Carlo alberto beretta, the former chief executive of bottega veneta who joined tods as general manager a year and a half ago, said chiapponi is drawing an entirely new shopper to the brand. about half of its customers are first-time buyers, and they are younger, he said. he spoke positively of the brands performance in china and korea, but observed that the us market remained difficult. he, like many other executives in italy, is closely following the upcoming presidential election.
Stefano gabbana and domenico dolce have a way of soldiering through uncertainty. they never stopped staging physical fashion shows during the covid-19 crisis, hosting a catwalk event for their mens collection in milan in july, and for their extravagant alta moda and alta sartoria lines in florence in early september.
Their show on wednesday evening was a shock to the senses. patchwork was the theme, carried, in true dolce fashion, to the nth degree: it covered the walls, the carpet, the masks handed out to guests, and every last stitch of clothing.
The designers, who took their bow in masks after the show, said they wanted to celebrate sicilian craftsmanship and sicilys multicultural heritage. for a brand that has not always embraced cultural diversity its online debacle in china in 2018 still weighs heavily on its image and bottom line it was a nice thing to see. it suggested a bit of soul-searching.
But there was no paring back. dolce showed 98 looks a number that would have passed without comment in a normal season, but looked excessive amid a climate crisis and a pandemic. it could have used more focus.
Milan is dominated by big-name brands. few new names have emerged from the city in the new millennium; something the camera nazionale della moda, italian fashions governing body, has acknowledged is an issue.
Six-year-old sunnei, founded by designers loris messina and simone rizzo, is one of the rare young brands to rise to the surface. the company announced it had sold a minority stake for 6m to vanguards, a new fashion group founded by nanushka chief executive peter baldaszti, the day before its show, which was held in literally inside a drained-out pool on thursday evening.

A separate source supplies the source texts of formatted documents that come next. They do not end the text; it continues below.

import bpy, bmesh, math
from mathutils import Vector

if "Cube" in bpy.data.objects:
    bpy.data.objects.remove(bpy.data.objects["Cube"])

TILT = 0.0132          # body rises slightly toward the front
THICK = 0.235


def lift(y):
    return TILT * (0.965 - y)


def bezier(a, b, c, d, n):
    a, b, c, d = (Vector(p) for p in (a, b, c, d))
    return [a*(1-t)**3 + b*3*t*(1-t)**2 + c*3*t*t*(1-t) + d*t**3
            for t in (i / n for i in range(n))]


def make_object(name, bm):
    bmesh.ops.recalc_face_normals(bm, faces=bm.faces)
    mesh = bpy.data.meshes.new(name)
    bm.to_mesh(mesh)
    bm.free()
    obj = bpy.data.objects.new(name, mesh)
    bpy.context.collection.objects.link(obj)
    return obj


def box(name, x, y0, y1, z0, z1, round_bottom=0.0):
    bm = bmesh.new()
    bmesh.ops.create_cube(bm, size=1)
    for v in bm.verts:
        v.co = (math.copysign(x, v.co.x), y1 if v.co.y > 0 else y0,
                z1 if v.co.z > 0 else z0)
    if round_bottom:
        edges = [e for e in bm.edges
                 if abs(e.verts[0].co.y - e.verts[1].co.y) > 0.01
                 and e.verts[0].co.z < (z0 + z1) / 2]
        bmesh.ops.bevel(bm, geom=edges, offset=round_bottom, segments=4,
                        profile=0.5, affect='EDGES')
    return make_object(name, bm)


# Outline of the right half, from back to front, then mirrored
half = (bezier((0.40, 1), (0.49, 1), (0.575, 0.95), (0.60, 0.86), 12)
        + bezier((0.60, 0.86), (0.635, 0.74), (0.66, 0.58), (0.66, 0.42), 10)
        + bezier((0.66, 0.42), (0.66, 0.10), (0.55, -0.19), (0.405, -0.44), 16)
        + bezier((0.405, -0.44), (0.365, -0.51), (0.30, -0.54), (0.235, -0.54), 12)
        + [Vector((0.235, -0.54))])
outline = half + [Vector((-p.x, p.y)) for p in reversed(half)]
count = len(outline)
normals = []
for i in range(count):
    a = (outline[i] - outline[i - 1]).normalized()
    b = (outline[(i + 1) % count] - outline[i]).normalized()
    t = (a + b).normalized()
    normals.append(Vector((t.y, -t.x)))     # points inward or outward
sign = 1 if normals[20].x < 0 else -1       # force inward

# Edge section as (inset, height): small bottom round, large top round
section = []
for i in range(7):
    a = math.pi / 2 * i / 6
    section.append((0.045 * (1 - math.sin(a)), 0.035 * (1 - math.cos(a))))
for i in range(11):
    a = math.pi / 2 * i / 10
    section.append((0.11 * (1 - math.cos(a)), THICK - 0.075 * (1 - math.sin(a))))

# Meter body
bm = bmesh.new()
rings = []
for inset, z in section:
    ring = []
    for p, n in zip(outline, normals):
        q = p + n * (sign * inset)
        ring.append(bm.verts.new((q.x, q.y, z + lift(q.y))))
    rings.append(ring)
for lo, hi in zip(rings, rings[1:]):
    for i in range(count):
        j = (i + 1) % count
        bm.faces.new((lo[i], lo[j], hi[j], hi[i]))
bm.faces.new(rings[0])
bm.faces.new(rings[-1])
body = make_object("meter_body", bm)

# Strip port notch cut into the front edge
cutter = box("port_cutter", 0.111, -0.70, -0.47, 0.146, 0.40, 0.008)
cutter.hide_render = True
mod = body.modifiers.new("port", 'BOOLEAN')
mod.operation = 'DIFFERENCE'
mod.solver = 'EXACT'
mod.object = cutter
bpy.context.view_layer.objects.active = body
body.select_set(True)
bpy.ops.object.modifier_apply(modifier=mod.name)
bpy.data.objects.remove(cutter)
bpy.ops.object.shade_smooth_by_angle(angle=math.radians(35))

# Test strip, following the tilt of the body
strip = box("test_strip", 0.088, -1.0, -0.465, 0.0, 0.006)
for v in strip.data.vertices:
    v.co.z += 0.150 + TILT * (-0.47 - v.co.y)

It was easy to see the labels appeal, with its clean shapes and inventive proportions. i especially liked a long, butter-coloured tunic layered over a skirt gathered at the knee and hemmed at the ankle. at the prada press conference following raf simons and miuccia pradas debut as co-creative directors, simons said it was up to young designers to introduce truly new ideas to fashion. lets hope theres more to come here.